(Document images with source code)
-- -- --

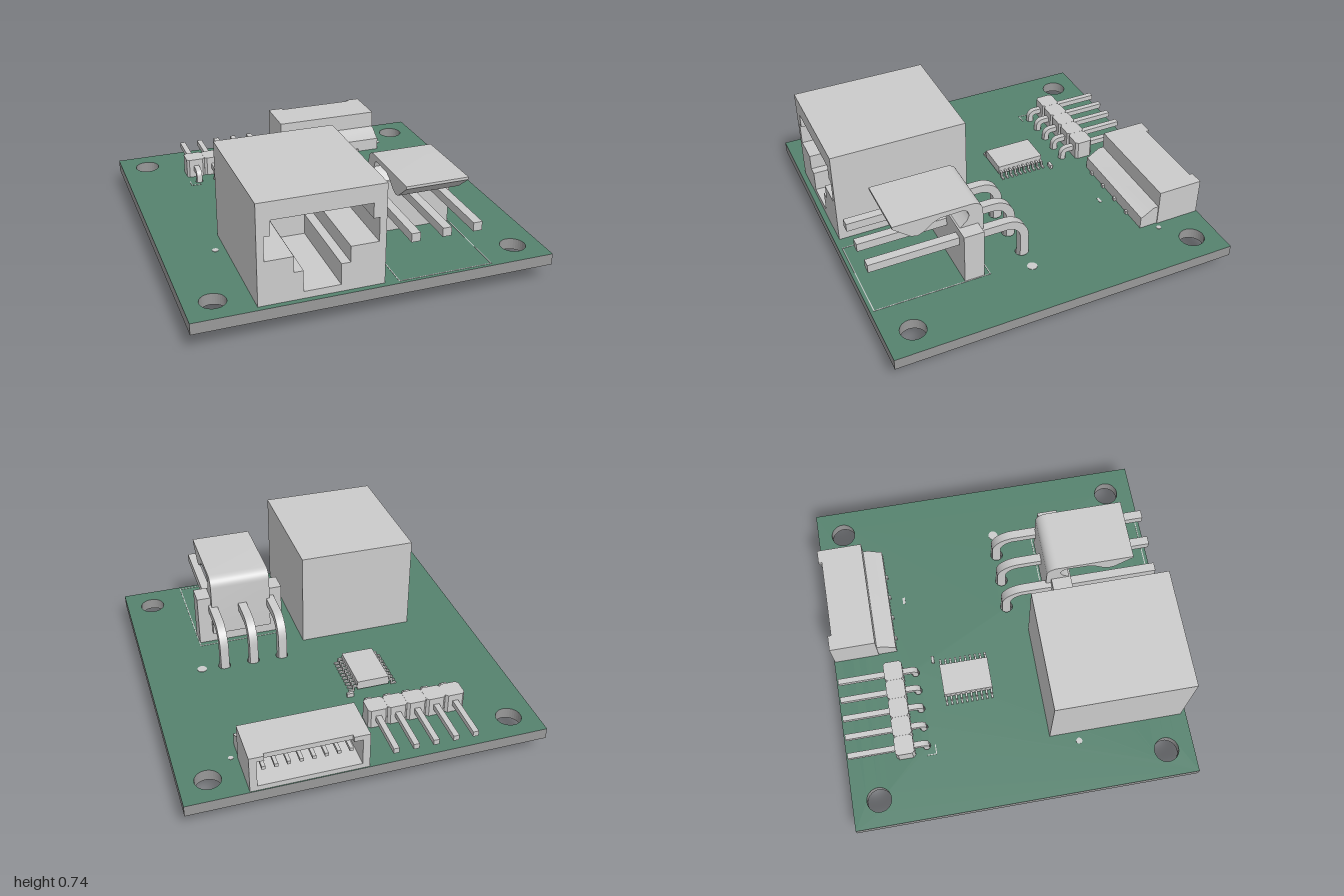
import * as THREE from 'three';
import { toCreasedNormals } from 'three/addons/utils/BufferGeometryUtils.js';

const grey = new THREE.MeshStandardMaterial({ color: 0xcccccc });
const green = new THREE.MeshStandardMaterial({ color: 0x55826e });
const edgeGrey = new THREE.MeshStandardMaterial({ color: 0x999999 });
const TOP = 0.17, BOTTOM = 0.105;

function add(parent, name, geometry, material = grey) {
  const mesh = new THREE.Mesh(geometry, material);
  mesh.name = name;
  parent.add(mesh);
  return mesh;
}

function group(parent, name) {
  const g = new THREE.Group();
  g.name = name;
  parent.add(g);
  return g;
}

// Box given by its limits on each axis
function box(parent, name, x0, x1, y0, y1, z0, z1) {
  const g = new THREE.BoxGeometry(x1 - x0, y1 - y0, z1 - z0);
  g.translate((x0 + x1) / 2, (y0 + y1) / 2, (z0 + z1) / 2);
  return add(parent, name, g);
}

const outline = (pts) => new THREE.Shape(pts.map(([a, b]) => new THREE.Vector2(a, b)));

// Side profile of [z, y] points, extruded along x
function sideExtrude(parent, name, pts, x0, x1) {
  const g = new THREE.ExtrudeGeometry(outline(pts.map(([z, y]) => [-z, y])), { depth: x1 - x0, bevelEnabled: false });
  g.rotateY(Math.PI / 2).translate(x0, 0, 0);
  return add(parent, name, toCreasedNormals(g, 0.6));
}

// Front profile of [x, y] points with an optional hole, extruded along z
function frontExtrude(parent, name, pts, hole, z0, z1) {
  const shape = outline(pts);
  if (hole) shape.holes.push(outline(hole));
  const g = new THREE.ExtrudeGeometry(shape, { depth: z1 - z0, bevelEnabled: false });
  return add(parent, name, g.translate(0, 0, z0));
}

const rect = (x0, x1, y0, y1) => [[x0, y0], [x1, y0], [x1, y1], [x0, y1]];

// Square pin: horizontal run, rounded bend, vertical leg through the board
function bentPin(parent, x, w, y, zLeg, zEnd, R, yLow) {
  const h = w / 2, s = Math.sign(zEnd - zLeg), c = R - h, yc = y + h - R;
  const pts = [[-h, yLow]];
  const arc = (r, i) => {
    const a = Math.PI * (1 - i / 16);
    pts.push([c + r * Math.cos(a), yc + r * Math.sin(a)]);
  };
  for (let i = 0; i <= 8; i++) arc(R, i);
  const end = Math.abs(zEnd - zLeg);
  pts.push([end, y + h], [end, y - h]);
  for (let i = 8; i >= 0; i--) arc(R - w, i);
  pts.push([h, yLow]);
  sideExtrude(parent, 'bentPin', pts.map(([u, v]) => [zLeg + s * u, v]), x - h, x + h);
}

const powerX = [0.195, 0.37, 0.545];
const headerX = [0, 1, 2, 3, 4].map((i) => -0.58 + i * 0.1125);

function buildBoard(root) {
  const shape = outline(rect(-1, 1, -1, 1));
  const hole = (x, z, r) => shape.holes.push(new THREE.Path().absarc(x, -z, r, 0, Math.PI * 2, true));
  for (const x of [-0.845, 0.845]) for (const z of [-0.845, 0.84]) hole(x, z, 0.071);
  powerX.forEach((x) => hole(x, 0.08, 0.036));
  headerX.forEach((x) => hole(x, -0.53, 0.023));
  const g = new THREE.ExtrudeGeometry(shape, { depth: TOP - BOTTOM, bevelEnabled: false, curveSegments: 16 });
  g.rotateX(-Math.PI / 2).translate(0, BOTTOM, 0);
  add(root, 'board', g, [green, edgeGrey]);

  // Printed outlines and dots
  const marks = group(root, 'boardMarkings');
  const strip = (x0, x1, z0, z1) => box(marks, 'markLine', x0, x1, TOP, TOP + 0.002, z0, z1);
  for (const x of [0.105, 0.636]) strip(x, x + 0.005, 0.31, 0.98);
  for (const z of [0.31, 0.975]) strip(0.105, 0.641, z, z + 0.005);
  strip(-0.64, -0.635, -0.535, -0.48);
  strip(-0.64, -0.58, -0.483, -0.478);
  strip(0.32, 0.36, -0.54, -0.525);
  for (const [x, z, r] of [[-0.705, 0.35, 0.018], [0.68, 0.08, 0.028], [0.695, -0.72, 0.014]])
    add(marks, 'markDot', new THREE.CylinderGeometry(r, r, 0.003, 20)).position.set(x, TOP + 0.001, z);
}

function buildSocket(root) {
  const g = group(root, 'networkSocket');
  const cx = -0.31;
  // Stepped opening, mirrored about the socket's centre
  const half = [[0.10, 0.21], [0.10, 0.33], [0.15, 0.33], [0.15, 0.42], [0.302, 0.42], [0.302, 0.555], [0.268, 0.555], [0.268, 0.64]];
  const hole = [...half.map(([x, y]) => [cx + x, y]), ...half.slice().reverse().map(([x, y]) => [cx - x, y])];
  frontExtrude(g, 'socketShell', rect(-0.65, 0.03, TOP, 0.74), hole, 0.4, 0.97);
  box(g, 'socketBack', -0.65, 0.03, TOP, 0.74, 0.185, 0.4);
  for (let i = 0; i < 8; i++) {
    const x = cx + (i - 3.5) * 0.046;
    sideExtrude(g, 'socketContact', [[0.92, 0.64], [0.9, 0.64], [0.55, 0.55], [0.55, 0.565]], x - 0.009, x + 0.009);
    const px = cx + (3.5 - i) * 0.06, pz = i % 2 ? 0.36 : 0.24;
    box(g, 'socketLead', px - 0.01, px + 0.01, 0.035, TOP, pz - 0.01, pz + 0.01);
  }
  for (const x of [cx - 0.25, cx + 0.25])
    add(g, 'socketPeg', new THREE.LatheGeometry([[0, 0.02], [0.045, 0.02], [0.062, 0.07], [0.062, TOP]]
      .map(([r, y]) => new THREE.Vector2(r, y)), 12)).position.set(x, 0, 0.64);
  g.children.filter((m) => m.name === 'socketPeg').forEach((m) => { m.geometry = toCreasedNormals(m.geometry, 0.4); });
}

function buildPowerHeader(root) {
  const g = group(root, 'latchedPowerHeader');
  box(g, 'headerBody', 0.12, 0.635, TOP, 0.48, 0.345, 0.46);
  // Spine rising from the body and curling forward into the latch
  const arc = [];
  for (let i = 0; i <= 8; i++) {
    const a = (i / 8) * Math.PI / 2;
    arc.push([0.375 - 0.06 * Math.sin(a), 0.56 + 0.06 * Math.cos(a)]);
  }
  sideExtrude(g, 'latch', [[0.82, 0.62], ...arc, [0.315, 0.24], [0.36, 0.24], [0.36, 0.45], [0.45, 0.45], [0.45, 0.48],
    [0.41, 0.515], [0.395, 0.55], [0.405, 0.58], [0.43, 0.593], [0.56, 0.588], [0.6, 0.57], [0.65, 0.53], [0.685, 0.515],
    [0.72, 0.523], [0.82, 0.605]], 0.2, 0.555);
  powerX.forEach((x) => bentPin(g, x, 0.05, 0.405, 0.075, 0.97, 0.13, 0));
}

function buildPinHeader(root) {
  const g = group(root, 'angledPinHeader');
  for (const x of headerX) {
    // Chamfered block per pin
    const w = 0.056, c = 0.014, z0 = -0.71, z1 = -0.6;
    const shape = outline([[x - w, -z1 - -c], [x - w + c, -z1], [x + w - c, -z1], [x + w, -z1 + c],
      [x + w, -z0 - c], [x + w - c, -z0], [x - w + c, -z0], [x - w, -z0 - c]]);
    const geo = new THREE.ExtrudeGeometry(shape, { depth: 0.115, bevelEnabled: false });
    add(g, 'pinBlock', geo.rotateX(-Math.PI / 2).translate(0, TOP, 0));
    bentPin(g, x, 0.032, 0.229, -0.53, -0.985, 0.045, 0.04);
  }
}

function buildRearConnector(root) {
  const g = group(root, 'rearConnector');
  const x0 = 0.02, x1 = 0.66;
  frontExtrude(g, 'connectorShell', rect(x0, x1, TOP, 0.39), rect(0.06, 0.62, 0.2, 0.36), -0.975, -0.73);
  // Rear rim, with its top cut away in the middle
  frontExtrude(g, 'connectorRim', [[x0, TOP], [x1, TOP], [x1, 0.39], [0.58, 0.39], [0.58, 0.36], [0.62, 0.36], [0.62, 0.2],
    [0.06, 0.2], [0.06, 0.36], [0.11, 0.36], [0.11, 0.39], [x0, 0.39]], null, -0.995, -0.975);
  sideExtrude(g, 'connectorFoot', [[-0.75, TOP], [-0.75, 0.29], [-0.7, 0.29], [-0.63, 0.245], [-0.62, 0.245], [-0.62, TOP]], x0 + 0.005, x1 - 0.005);
  box(g, 'connectorBackWall', 0.05, 0.63, 0.19, 0.37, -0.75, -0.73);
  for (let i = 0; i < 8; i++) {
    const x = 0.34 + (i - 3.5) * 0.067, z = i % 2 ? -0.717 : -0.617;
    box(g, 'connectorContact', x - 0.01, x + 0.01, 0.26, 0.28, -0.95, -0.75);
    box(g, 'connectorLead', x - 0.01, x + 0.01, 0.045, TOP + 0.02, z - 0.01, z + 0.01);
  }
}

function buildChips(root) {
  const chip = group(root, 'controllerChip');
  box(chip, 'chipBody', -0.312, -0.125, 0.18, 0.232, -0.382, -0.095);
  for (let i = 0; i < 10; i++) {
    const z = -0.238 + (i - 4.5) * 0.03;
    for (const s of [-1, 1]) {
      const at = (name, a, b, y0, y1) => {
        const p = -0.2185 + s * a, q = -0.2185 + s * b;
        box(chip, name, Math.min(p, q), Math.max(p, q), y0, y1, z - 0.006, z + 0.006);
      };
      at('chipLeadShoulder', 0.09, 0.12, 0.195, 0.206);
      at('chipLeadLeg', 0.11, 0.12, TOP, 0.206);
      at('chipLeadFoot', 0.11, 0.143, TOP, 0.18);
    }
  }
  box(root, 'topCapacitor', -0.09, -0.05, TOP, 0.195, -0.425, -0.408);

  // Small parts under the board: two-terminal chips and three-legged parts
  const under = group(root, 'undersideParts');
  for (const [x, z] of [[0.167, -0.094], [0.04, -0.083], [-0.388, 0.065], [-0.528, -0.073], [-0.655, -0.06]]) {
    box(under, 'chipResistor', x - 0.022, x + 0.022, 0.082, BOTTOM, z - 0.035, z + 0.035);
    for (const s of [-1, 1]) box(under, 'resistorEnd', x - 0.024, x + 0.024, 0.079, BOTTOM, z + s * 0.035 - 0.01, z + s * 0.035 + 0.01);
  }
  for (const [x, z] of [[0.0, -0.25], [-0.238, 0.015], [-0.495, -0.27], [-0.765, 0.247]]) {
    box(under, 'transistorBody', x - 0.035, x + 0.035, 0.055, 0.097, z - 0.022, z + 0.022);
    for (const [dx, s] of [[-0.024, -1], [0.024, -1], [0, 1]])
      box(under, 'transistorLeg', x + dx - 0.008, x + dx + 0.008, 0.088, BOTTOM, z + s * 0.03 - 0.014, z + s * 0.03 + 0.014);
  }
}

export function createModel() {
  const root = new THREE.Group();
  root.name = 'circuitBoard';
  buildBoard(root);
  buildSocket(root);
  buildPowerHeader(root);
  buildPinHeader(root);
  buildRearConnector(root);
  buildChips(root);
  return root;
}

-- -- --

Having located the line containing "0.232, -0.382, -0.095);", set it down along with every line after it through the end of the data, reproducing each exactly.

  box(chip, 'chipBody', -0.312, -0.125, 0.18, 0.232, -0.382, -0.095);
  for (let i = 0; i < 10; i++) {
    const z = -0.238 + (i - 4.5) * 0.03;
    for (const s of [-1, 1]) {
      const at = (name, a, b, y0, y1) => {
        const p = -0.2185 + s * a, q = -0.2185 + s * b;
        box(chip, name, Math.min(p, q), Math.max(p, q), y0, y1, z - 0.006, z + 0.006);
      };
      at('chipLeadShoulder', 0.09, 0.12, 0.195, 0.206);
      at('chipLeadLeg', 0.11, 0.12, TOP, 0.206);
      at('chipLeadFoot', 0.11, 0.143, TOP, 0.18);
    }
  }
  box(root, 'topCapacitor', -0.09, -0.05, TOP, 0.195, -0.425, -0.408);

  // Small parts under the board: two-terminal chips and three-legged parts
  const under = group(root, 'undersideParts');
  for (const [x, z] of [[0.167, -0.094], [0.04, -0.083], [-0.388, 0.065], [-0.528, -0.073], [-0.655, -0.06]]) {
    box(under, 'chipResistor', x - 0.022, x + 0.022, 0.082, BOTTOM, z - 0.035, z + 0.035);
    for (const s of [-1, 1]) box(under, 'resistorEnd', x - 0.024, x + 0.024, 0.079, BOTTOM, z + s * 0.035 - 0.01, z + s * 0.035 + 0.01);
  }
  for (const [x, z] of [[0.0, -0.25], [-0.238, 0.015], [-0.495, -0.27], [-0.765, 0.247]]) {
    box(under, 'transistorBody', x - 0.035, x + 0.035, 0.055, 0.097, z - 0.022, z + 0.022);
    for (const [dx, s] of [[-0.024, -1], [0.024, -1], [0, 1]])
      box(under, 'transistorLeg', x + dx - 0.008, x + dx + 0.008, 0.088, BOTTOM, z + s * 0.03 - 0.014, z + s * 0.03 + 0.014);
  }
}

export function createModel() {
  const root = new THREE.Group();
  root.name = 'circuitBoard';
  buildBoard(root);
  buildSocket(root);
  buildPowerHeader(root);
  buildPinHeader(root);
  buildRearConnector(root);
  buildChips(root);
  return root;
}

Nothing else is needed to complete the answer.